Where the Wild Heron Flies

Recently, I was with my two young boys outside our home when I looked up across our road and saw a Great Blue Heron flying over the creek that runs beside us. It landed on a rock bank, and I pointed it out to my oldest son, because he’d noticed that I was looking at something. Blue Herons are abundant in some places, but by our home, they’re a rare and special sight, and I am always on the lookout for them.

One thing about Herons is that they are solitary birds, and they don’t like to be approached. If a Heron so much as suspects that you are moving toward its direction, it will lift itself up with its massive wings and fly faster and further than you could ever dream of following. I’ve seen the birds on many occasions around the creek and the pond near our home, but I’ve never been able to sneak up on one.

As my two boys and I looked over at the Heron that was fishing in our creek, we worked our way over toward it, and sure enough, it rose up and flew off beyond our sight. I told my oldest son that they often do that, but I was glad that he at least got to see it from afar.

We made our way back to our house and I let them play out in the rocks and mud while I watched them. About ten minutes went by, long enough for me to forget about the Heron, when suddenly, a sound came from the creek like something out of Jurassic Park. If you’ve ever heard the croaking call of a Heron, you know the sound I’m talking about. It sounds prehistoric, especially knowing that the sound is being made by a bird—it’s raspy and deep, almost like the sound of a howler monkey. When I turned to find the source of the call, I saw that the Heron had flown back in our direction. It circled once in front of our view, and then it flew off toward the trees, vanishing in seconds. My oldest son heard and saw it too, and he seemed just as excited as I was. Out of all the times I’d seen Herons at that creek, I’d never seen or heard one do what that one did.

* * *

Aldo Leopold, a writer and conservationist from the early 1900s, wrote a collection of essays titled “A Sand County Almanac,” and in the beginning of the book, he said this:

“There are some who can live without wild things, and some who cannot. These essays are the delights and dilemmas of one who cannot.”

Later in the book, he wrote that he was glad that he would never have to be “young without wild country to be young in.” Ever since I first read that line, I haven’t been able to get over it. It makes me think back on the places I’ve known throughout my life, and just how much many of them have changed. Mostly, I think of the trees I knew that once stood tall, but which have since been cut down and forgotten entirely. I think also of the sightings I had of wild animals as a child—the smell of wild turkeys roosting in the trees above me on a hunt in the early morning, or the excitement of chasing rabbits through a wheat-field. And with these, I think of the bad sightings, like the first time I saw a dead turtle, or the time I watched an older teenage boy pick up a mouse and squeeze it until its head swelled up and its body went flat.

The necessity of Leopold’s arguments for living with wild things around us is more pertinent now than when he first wrote them, because year after year, it seems that wild places are rapidly vanishing, and I can’t help but feel that something’s got to give at some point. Wendell Berry has been writing about this topic and others like it for years now, and in his poem “The Peace of Wild Things,” he speaks about the freedom that comes from being in the presence of wild things.

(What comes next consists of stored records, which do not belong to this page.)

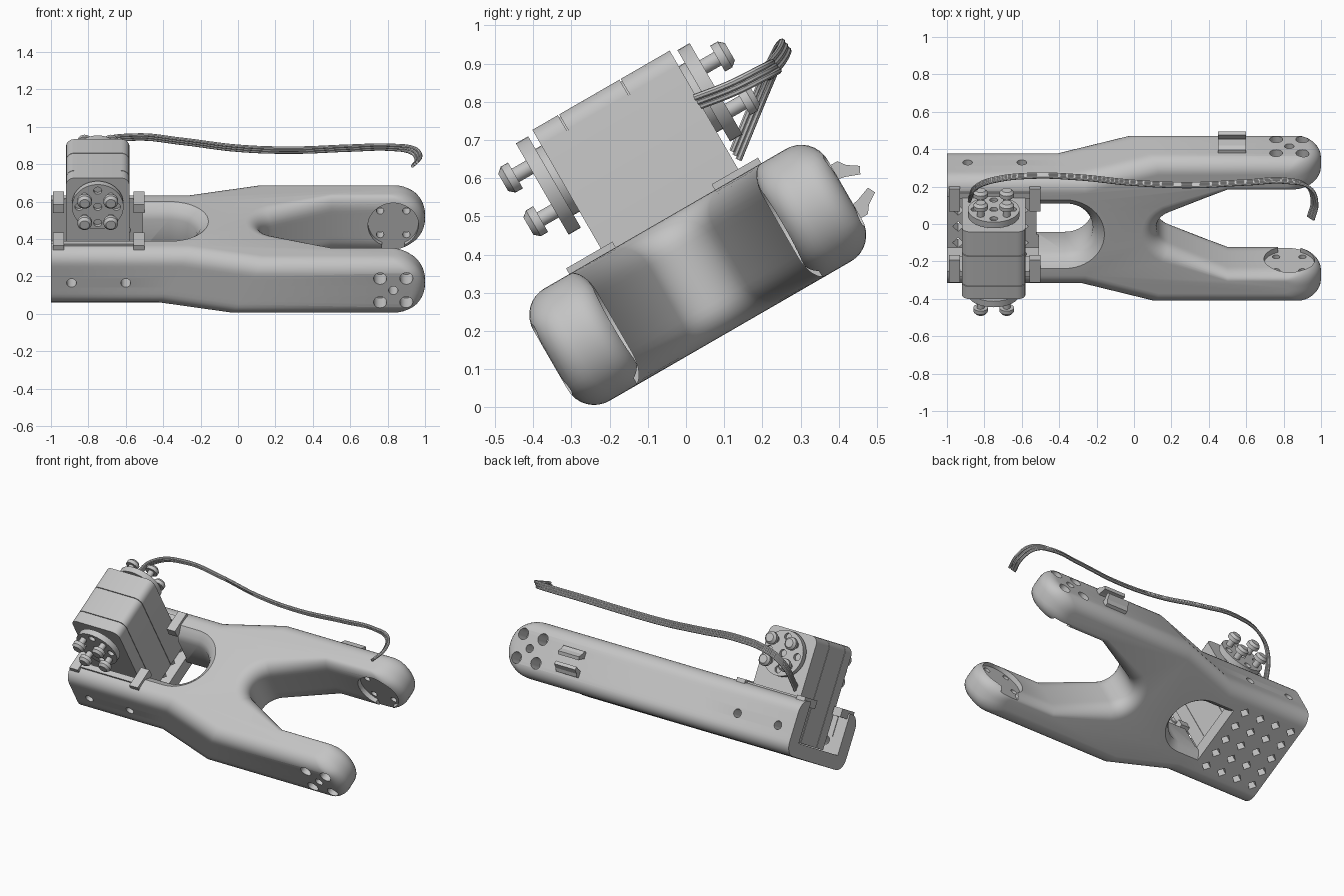
import bpy, bmesh
from math import sin, cos, pi, sqrt, radians
from mathutils import Matrix, Vector

cube = bpy.data.objects.get("Cube")
if cube:
    bpy.data.objects.remove(cube, do_unlink=True)

GREY = (0.55, 0.55, 0.55, 1)
mat = bpy.data.materials.new("plain grey")
mat.use_nodes = True
mat.diffuse_color = GREY
mat.node_tree.nodes["Principled BSDF"].inputs["Base Color"].default_value = GREY

# Everything but the cable is built lying flat, then tilted about x
TILT = Matrix.Rotation(radians(30), 4, 'X')
MID = 0.2       # arm centre line (local y)
CORE = 0.285    # arm mid height (local z)
HALF = 0.17     # arm half thickness
SERVO_X = -0.75
HORN_Z = 0.683
TIP_X = 0.83


def add_box(bm, lo, hi):
    lo, hi = Vector(lo), Vector(hi)
    m = Matrix.Translation((lo + hi) / 2) @ Matrix.Diagonal((hi - lo).to_4d())
    m[3][3] = 1
    bmesh.ops.create_cube(bm, size=1, matrix=m)


def add_rod(bm, x, z, y0, y1, r0, r1=None, seg=24):
    """Cylinder or cone along y, radius r0 at y0 and r1 at y1."""
    if r1 is None:
        r1 = r0
    if y0 < y1:
        y0, y1, r0, r1 = y1, y0, r1, r0
    m = Matrix.Translation((x, (y0 + y1) / 2, z)) @ Matrix.Rotation(pi / 2, 4, 'X')
    bmesh.ops.create_cone(bm, cap_ends=True, segments=seg, radius1=r0, radius2=r1,
                          depth=y0 - y1, matrix=m)


def loft(bm, rings):
    loops = [[bm.verts.new(p) for p in ring] for ring in rings]
    for a, b in zip(loops, loops[1:]):
        for i in range(len(a)):
            j = (i + 1) % len(a)
            bm.faces.new((a[i], a[j], b[j], b[i]))
    bm.faces.new(loops[0])
    bm.faces.new(loops[-1])


def arc(cx, cy, r, a0, a1, n):
    return [(cx + r * cos(radians(a0 + (a1 - a0) * i / n)),
             cy + r * sin(radians(a0 + (a1 - a0) * i / n))) for i in range(n + 1)]


def mirrored_ring(half, z):
    """Close a half outline ending on the centre line, at height z."""
    pts = half + [(x, -w) for x, w in reversed(half[:-1])]
    return [(x, w + MID, z) for x, w in pts]


def finish(name, bm, tilt=True):
    bmesh.ops.recalc_face_normals(bm, faces=bm.faces)
    me = bpy.data.meshes.new(name)
    bm.to_mesh(me)
    bm.free()
    ob = bpy.data.objects.new(name, me)
    bpy.context.collection.objects.link(ob)
    me.materials.append(mat)
    if tilt:
        ob.matrix_world = TILT
    return ob


def shade(ob):
    ob.data.shade_smooth()
    ob.data.set_sharp_from_angle(angle=radians(32))


def cut(ob, cutters):
    for c in cutters:
        c.hide_render = True
        mod = ob.modifiers.new(c.name, 'BOOLEAN')
        mod.operation, mod.solver, mod.object = 'DIFFERENCE', 'EXACT', c
        mod.use_self = True
    dg = bpy.context.evaluated_depsgraph_get()
    me = bpy.data.meshes.new_from_object(ob.evaluated_get(dg))
    ob.modifiers.clear()
    ob.data = me
    for c in cutters:
        bpy.data.objects.remove(c, do_unlink=True)


# Forked arm: outline stacked through the thickness, with rounded rims
def arm_half(z):
    t = (z - CORE) / HALF
    tip = TIP_X + HALF * sqrt(max(0, 1 - t * t))
    rim = 0.08
    d = max(0, abs(z - CORE) - (HALF - rim))
    e = rim - sqrt(max(0, rim * rim - d * d))
    s = 0.085 * (1 + t)
    n, h, g = 0.335 - e, 0.445 - e, 0.25 + e / 2
    r = min(0.07, (h - g) * 0.4)
    return ([(-1, n), (-0.43 + s, n), (-0.04 + s, h)]
            + arc(tip - r, h - r, r, 90, 0, 6) + arc(tip - r, g + r, r, 0, -90, 6)
            + [(0.5, g)] + arc(0.23, 0, 0.11 + e, 115, 180, 8))


bm = bmesh.new()
heights = [CORE + HALF * sin(pi * (i / 24 - 0.5)) for i in range(25)]
loft(bm, [mirrored_ring(arm_half(z), z) for z in heights])
arm = finish("forked_arm", bm)

# Servo pocket, open at the end
bm = bmesh.new()
add_box(bm, (-1.1, MID - 0.23, 0.2), (-0.51, MID + 0.23, 0.6))
pocket = finish("pocket_cutter", bm)

# Round ended slot with flared rims
bm = bmesh.new()
flare = [(0.1, 0.05), (0.135, 0.02), (0.17, 0), (0.38, 0), (0.42, 0.02), (0.445, 0.05), (0.47, 0.08)]
loft(bm, [mirrored_ring([(-0.52, 0.15 + e)] + arc(-0.37, 0, 0.15 + e, 90, 0, 12), z)
          for z, e in flare])
slot = finish("slot_cutter", bm)

# Screw holes on both sides, and diamond vents in the floor
holes, bores, recess = bmesh.new(), bmesh.new(), bmesh.new()
for s in (-1, 1):
    for dx in (-0.07, 0.07):
        for dz in (-0.073, 0.073):
            add_rod(holes, TIP_X + dx, CORE + dz, MID + s * 0.34, MID + s * 0.5, 0.035)
            add_rod(bores, TIP_X + dx, CORE + dz, MID + s * 0.2, MID + s * 0.36, 0.02, seg=16)
    add_rod(holes, TIP_X, CORE, MID + s * 0.3, MID + s * 0.5, 0.025)
    for x in (-0.89, -0.6):
        add_rod(holes, x, 0.268, MID + s * 0.2, MID + s * 0.4, 0.026)
    # Horn seats inside the fork
    add_rod(recess, TIP_X, CORE, MID + s * 0.2, MID + s * 0.28, 0.135, seg=40)
    add_box(recess, (0.77, min(MID + s * 0.2, MID + s * 0.28), 0.05),
            (0.89, max(MID + s * 0.2, MID + s * 0.28), CORE))
for i in range(4):
    for j in range(5):
        bmesh.ops.create_cone(holes, cap_ends=True, segments=4, radius1=0.03, radius2=0.03, depth=0.2,
                              matrix=Matrix.Translation((-0.94 + 0.115 * i, MID + 0.1 * (j - 2), 0.14)))
cut(arm, [pocket, slot, finish("hole_cutter", holes), finish("recess_cutter", recess),
          finish("bore_cutter", bores)])
shade(arm)

# Raised lips around the pocket
bm = bmesh.new()
for s in (-1, 1):
    for x0, x1 in ((-0.99, -0.93), (-0.56, -0.5)):
        a, b = sorted((MID + s * 0.15, MID + s * 0.29))
        add_box(bm, (x0, a, 0.42), (x1, b, 0.472))
    a, b = sorted((MID + s * 0.225, MID + s * 0.26))
    add_box(bm, (-0.93, a, 0.3), (-0.56, b, 0.465))
finish("pocket_lips", bm)

# Servo case in three slices, with slim seams
hw, c = 0.17, 0.045
profile = [(-hw, 0.205), (hw, 0.205)] + arc(hw - c, 0.83 - c, c, 0, 90, 4) + arc(c - hw, 0.83 - c, c, 90, 180, 4)


def servo_slice(name, y0, y1, k=1.0):
    bm = bmesh.new()
    loft(bm, [[(SERVO_X + x * k, y, 0.5 + (z - 0.5) * k) for x, z in profile] for y in (y0, y1)])
    shade(finish(name, bm))


servo_slice("servo_front_cover", 0.015, 0.092)
servo_slice("servo_middle", 0.096, 0.278)
servo_slice("servo_back_cover", 0.282, 0.43)
servo_slice("servo_core", 0.03, 0.42, 0.98)

# Horns with screws, front and back; y = face + side * distance
for name, s, face in (("front", -1, 0.015), ("back", 1, 0.43)):
    bm = bmesh.new()
    add_rod(bm, SERVO_X, HORN_Z, face - s * 0.005, face + s * 0.02, 0.1, seg=32)
    shade(finish(name + "_horn_hub", bm))
    bm = bmesh.new()
    add_rod(bm, SERVO_X, HORN_Z, face + s * 0.018, face + s * 0.055, 0.138, seg=40)
    horn = finish(name + "_horn", bm)
    bm = bmesh.new()
    for dx, dz in ((0, 0), (0.1, 0), (-0.1, 0), (0, 0.1), (0, -0.1)):
        add_rod(bm, SERVO_X + dx, HORN_Z + dz, face + s * 0.035, face + s * 0.08, 0.022, seg=16)
    cut(horn, [finish("horn_cutter", bm)])
    shade(horn)
    bm = bmesh.new()
    for dx in (-0.07, 0.07):
        for dz in (-0.066, 0.066):
            x, z = SERVO_X + dx, HORN_Z + dz
            add_rod(bm, x, z, face + s * 0.04, face + s * 0.1, 0.02, seg=16)
            add_rod(bm, x, z, face + s * 0.098, face + s * 0.12, 0.039)
            add_rod(bm, x, z, face + s * 0.12, face + s * 0.135, 0.039, 0.026)
    shade(finish(name + "_horn_screws", bm))

# Cable clip: two facing hooks on the back of the fork
for name, s, z0 in (("upper", -1, 0.36), ("lower", 1, 0.2)):
    hook = [(0.63, 0), (0.665, 0), (0.68, 0.02), (0.71, 0.04), (0.7, 0.06), (0.66, 0.045), (0.63, 0.04)]
    bm = bmesh.new()
    loft(bm, [[(x, y, z0 + s * dz) for y, dz in hook] for x in (0.45, 0.6)])
    finish(name + "_cable_hook", bm)

# Three strand cable
path = [(-0.88, 0.13, 0.66), (-0.84, 0.2, 0.83), (-0.75, 0.235, 0.91), (-0.55, 0.258, 0.945),
        (-0.3, 0.25, 0.922), (0, 0.22, 0.885), (0.3, 0.208, 0.875), (0.6, 0.222, 0.886),
        (0.82, 0.23, 0.89), (0.93, 0.2, 0.875), (0.965, 0.12, 0.835), (0.945, 0.03, 0.8)]
for k, name in zip((-1, 0, 1), ("lower", "middle", "upper")):
    cu = bpy.data.curves.new("strand", 'CURVE')
    cu.dimensions = '3D'
    cu.bevel_depth, cu.bevel_resolution, cu.resolution_u = 0.009, 2, 8
    cu.use_fill_caps = True
    sp = cu.splines.new('BEZIER')
    sp.bezier_points.add(len(path) - 1)
    for i, (bp, p) in enumerate(zip(sp.bezier_points, path)):
        bp.co = Vector(p) + k * Vector((0.012 if i > 8 else 0, -0.008, 0.011))
        bp.handle_left_type = bp.handle_right_type = 'AUTO'
    tmp = bpy.data.objects.new("strand", cu)
    bpy.context.collection.objects.link(tmp)
    dg = bpy.context.evaluated_depsgraph_get()
    me = bpy.data.meshes.new_from_object(tmp.evaluated_get(dg))
    bpy.data.objects.remove(tmp, do_unlink=True)
    strand = bpy.data.objects.new(name + "_cable_strand", me)
    bpy.context.collection.objects.link(strand)
    me.materials.clear()
    me.materials.append(mat)
    shade(strand)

When despair for the world grows in me and I wake in the night at the least sound in fear of what my life and my children’s lives may be, I go and lie down where the wood drake rests in his beauty on the water, and the great heron feeds. I come into the peace of wild things who do not tax their lives with forethought of grief. I come into the presence of still water. And I feel above me the day-blind stars waiting with their light. For a time I rest in the grace of the world, and am free.

All of these thoughts bring me back to that Great Blue Heron that I sometimes see around our home. The sightings are never planned, and they do not follow any sort of time-table. They come when they come, and often I find that I am too occupied with my thoughts to notice them until it is too late, such as the other day when I saw a Barred Owl fly over me and realized that I had just walked passed the light-pole where it’d been perching only moments before. As much as I would love to walk up to a Blue Heron so that I could stroke my hand across it feathers, I know that I will never be able to, for the two of us live in different spaces of the same world. It is ours to share, and for me to try to bring it into my space would be an invasion of its wild space. To rid this world of all its wild places and things, where anything can happen at any time, is to forsake moments like the one I had with my two sons, a moment that could never have been planned, but now can never be forgotten.